As many of us surely are, I’m not just interested in classics, but in all manner of motorcycles and motorcycle-related sport. Racing has always been my favourite – it was the black-and-gold John Player Nortons of the late 80s and early 90s that really caught my imagination, fuelling another long running and ongoing obsession… To that end, I’ve been watching James Toseland’s progress in the premier class of two-wheeled racing, MotoGP, avidly and as many of us have been, I’ve been impressed with the Sheffield man’s early efforts. It’s great to have a British representative at the top level of the sport – and one who looks competitive.

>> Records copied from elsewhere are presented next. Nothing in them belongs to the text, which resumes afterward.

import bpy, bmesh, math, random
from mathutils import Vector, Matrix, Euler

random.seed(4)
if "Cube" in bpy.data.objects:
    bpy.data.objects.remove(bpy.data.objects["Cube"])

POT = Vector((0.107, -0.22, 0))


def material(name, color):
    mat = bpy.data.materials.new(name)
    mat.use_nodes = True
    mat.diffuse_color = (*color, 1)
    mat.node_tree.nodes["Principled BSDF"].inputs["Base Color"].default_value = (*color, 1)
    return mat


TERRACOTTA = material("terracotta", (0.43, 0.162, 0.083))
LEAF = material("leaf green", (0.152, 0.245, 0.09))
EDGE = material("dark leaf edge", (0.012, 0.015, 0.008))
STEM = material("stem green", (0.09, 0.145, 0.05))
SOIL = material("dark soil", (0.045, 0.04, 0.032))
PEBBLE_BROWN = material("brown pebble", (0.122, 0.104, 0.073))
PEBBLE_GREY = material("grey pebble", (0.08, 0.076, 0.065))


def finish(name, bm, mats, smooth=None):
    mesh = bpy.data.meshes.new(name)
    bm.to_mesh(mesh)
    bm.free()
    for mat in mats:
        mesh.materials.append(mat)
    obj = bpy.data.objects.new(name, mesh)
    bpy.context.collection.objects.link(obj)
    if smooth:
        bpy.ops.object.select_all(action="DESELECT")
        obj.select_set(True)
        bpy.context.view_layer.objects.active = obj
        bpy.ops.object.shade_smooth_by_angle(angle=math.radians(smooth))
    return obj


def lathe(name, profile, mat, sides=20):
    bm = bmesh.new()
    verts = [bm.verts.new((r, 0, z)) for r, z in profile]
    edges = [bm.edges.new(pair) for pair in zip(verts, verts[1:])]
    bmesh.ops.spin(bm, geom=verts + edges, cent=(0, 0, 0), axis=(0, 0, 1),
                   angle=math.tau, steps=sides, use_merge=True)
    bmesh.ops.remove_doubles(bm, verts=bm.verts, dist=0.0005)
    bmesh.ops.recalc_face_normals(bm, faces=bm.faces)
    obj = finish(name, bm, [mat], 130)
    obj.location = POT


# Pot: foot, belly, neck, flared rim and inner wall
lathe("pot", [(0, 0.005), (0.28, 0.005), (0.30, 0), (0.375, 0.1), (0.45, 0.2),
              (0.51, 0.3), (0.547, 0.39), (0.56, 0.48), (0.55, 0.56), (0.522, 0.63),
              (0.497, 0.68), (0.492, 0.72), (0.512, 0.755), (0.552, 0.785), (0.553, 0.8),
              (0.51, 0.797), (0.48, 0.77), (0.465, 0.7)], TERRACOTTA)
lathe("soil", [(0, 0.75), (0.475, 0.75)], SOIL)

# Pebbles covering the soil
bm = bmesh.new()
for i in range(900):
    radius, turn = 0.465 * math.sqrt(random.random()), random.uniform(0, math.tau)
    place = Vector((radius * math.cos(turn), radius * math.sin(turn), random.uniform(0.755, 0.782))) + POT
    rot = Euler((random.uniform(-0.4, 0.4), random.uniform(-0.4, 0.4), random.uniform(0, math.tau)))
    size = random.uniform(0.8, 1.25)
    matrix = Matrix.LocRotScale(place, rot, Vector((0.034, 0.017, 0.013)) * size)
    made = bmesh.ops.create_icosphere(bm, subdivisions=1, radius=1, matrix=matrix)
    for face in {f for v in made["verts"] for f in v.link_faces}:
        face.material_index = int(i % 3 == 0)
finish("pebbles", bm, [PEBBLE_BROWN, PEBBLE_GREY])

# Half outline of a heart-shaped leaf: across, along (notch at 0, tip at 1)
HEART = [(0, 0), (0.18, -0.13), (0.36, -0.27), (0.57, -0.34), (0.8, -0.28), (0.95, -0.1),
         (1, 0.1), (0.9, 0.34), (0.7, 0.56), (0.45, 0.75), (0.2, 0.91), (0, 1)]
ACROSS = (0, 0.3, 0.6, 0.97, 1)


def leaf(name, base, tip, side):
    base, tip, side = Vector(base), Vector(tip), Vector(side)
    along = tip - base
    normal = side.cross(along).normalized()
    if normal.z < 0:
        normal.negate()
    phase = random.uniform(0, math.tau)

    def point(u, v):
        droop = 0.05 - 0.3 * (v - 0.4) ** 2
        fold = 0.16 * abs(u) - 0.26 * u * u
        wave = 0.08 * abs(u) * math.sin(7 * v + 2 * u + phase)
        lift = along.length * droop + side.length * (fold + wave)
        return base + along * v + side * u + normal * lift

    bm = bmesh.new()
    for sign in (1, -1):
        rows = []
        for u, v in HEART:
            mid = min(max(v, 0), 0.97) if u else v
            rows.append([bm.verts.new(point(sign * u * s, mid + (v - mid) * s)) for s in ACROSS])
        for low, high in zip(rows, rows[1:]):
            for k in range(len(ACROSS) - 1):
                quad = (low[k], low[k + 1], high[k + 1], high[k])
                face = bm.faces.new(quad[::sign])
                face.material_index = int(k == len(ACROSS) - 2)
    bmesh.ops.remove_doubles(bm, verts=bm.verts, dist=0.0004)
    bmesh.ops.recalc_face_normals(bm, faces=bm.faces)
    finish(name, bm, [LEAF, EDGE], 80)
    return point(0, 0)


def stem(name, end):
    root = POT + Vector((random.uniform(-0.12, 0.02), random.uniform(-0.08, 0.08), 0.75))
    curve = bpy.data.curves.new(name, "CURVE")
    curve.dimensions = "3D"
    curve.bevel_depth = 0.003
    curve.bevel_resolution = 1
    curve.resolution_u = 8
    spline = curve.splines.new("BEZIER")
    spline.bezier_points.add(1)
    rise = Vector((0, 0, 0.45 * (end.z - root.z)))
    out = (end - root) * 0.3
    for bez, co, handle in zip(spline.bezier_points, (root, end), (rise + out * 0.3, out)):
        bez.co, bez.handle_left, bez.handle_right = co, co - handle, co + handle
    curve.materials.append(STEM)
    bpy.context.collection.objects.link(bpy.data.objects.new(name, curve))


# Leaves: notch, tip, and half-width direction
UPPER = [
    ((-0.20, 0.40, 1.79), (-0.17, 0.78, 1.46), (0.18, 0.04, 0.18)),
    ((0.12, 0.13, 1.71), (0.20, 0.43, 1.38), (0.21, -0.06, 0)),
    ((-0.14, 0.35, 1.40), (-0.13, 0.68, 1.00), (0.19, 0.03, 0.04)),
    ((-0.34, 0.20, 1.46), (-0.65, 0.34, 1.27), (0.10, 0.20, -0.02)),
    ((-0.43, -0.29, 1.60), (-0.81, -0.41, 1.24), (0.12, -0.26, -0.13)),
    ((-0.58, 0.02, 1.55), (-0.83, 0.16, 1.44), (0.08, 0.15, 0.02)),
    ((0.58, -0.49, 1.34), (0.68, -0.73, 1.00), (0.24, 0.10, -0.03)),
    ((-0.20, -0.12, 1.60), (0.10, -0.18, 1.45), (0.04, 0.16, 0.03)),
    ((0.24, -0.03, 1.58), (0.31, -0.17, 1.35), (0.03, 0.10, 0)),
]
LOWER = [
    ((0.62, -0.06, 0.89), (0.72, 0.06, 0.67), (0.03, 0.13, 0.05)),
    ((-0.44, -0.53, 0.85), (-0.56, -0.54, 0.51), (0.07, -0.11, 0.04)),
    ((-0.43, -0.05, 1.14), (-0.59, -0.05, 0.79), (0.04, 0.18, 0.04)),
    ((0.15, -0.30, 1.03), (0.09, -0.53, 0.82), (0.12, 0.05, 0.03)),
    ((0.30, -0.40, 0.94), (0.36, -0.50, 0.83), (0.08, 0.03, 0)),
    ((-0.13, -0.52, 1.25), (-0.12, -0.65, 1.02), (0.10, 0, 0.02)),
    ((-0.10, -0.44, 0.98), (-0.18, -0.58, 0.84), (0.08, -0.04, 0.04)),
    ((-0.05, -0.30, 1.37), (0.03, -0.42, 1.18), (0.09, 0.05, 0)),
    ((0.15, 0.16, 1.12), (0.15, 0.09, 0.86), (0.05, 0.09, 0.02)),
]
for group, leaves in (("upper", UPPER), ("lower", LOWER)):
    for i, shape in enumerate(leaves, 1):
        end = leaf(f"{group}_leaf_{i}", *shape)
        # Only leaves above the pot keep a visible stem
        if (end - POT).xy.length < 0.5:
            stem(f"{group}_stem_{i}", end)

However, it is what is going on lower down the GP rung that has really caught my eye. Of course, Britain has produced 125cc world champions in the past (it was while writing and researching the Bill Ivy archive page piece that put this in my mind) and the performances of three British teenagers in the eighth-of-a-litre category this year have been nothing short of sensational. Bradley Smith has led the way with a couple of pole positions, while fellow youngsters Scott Redding and Danny Webb have been there or about the top six too. This is something unprecedented for years – certainly in all the time I’ve been watching motorcycle racing, anyway.
Though British riders dominated the bigger classes in the first couple of decades of GP competition, in the smaller classes the Italian riders (and manufacturers) normally held sway; with the inaugural champion being Nello Pagani (Mondial) with the next two champions Italian and Mondial mounted too (Ruffo and Ubbiali). Cecil Sandford became the first British champion, on an Italian MV, though it was 1967 before Ivy (Yamaha) became the second British 125cc king. He lost his crown to Phil Read (Yamaha), then it was Dave Simmonds (Kawasaki) in 1969. Since then, though, no Brit has been top 125cc dog, the class being the preserve of Italians, Spaniards, Japanese, Swedes…
However, all three of the British young guns look like they might be able to perhaps add a fifth name to the illustrious roll call – although it probably won’t happen this season, maybe next year… it’s just a shame that their efforts have merited scarcely a mention in the mainstream press but, hopefully, they will begin to catch the public imagination and bring positive press to motorcycling in general, much as Toseland’s impressive debut has.
JAMES ROBINSON, EDITOR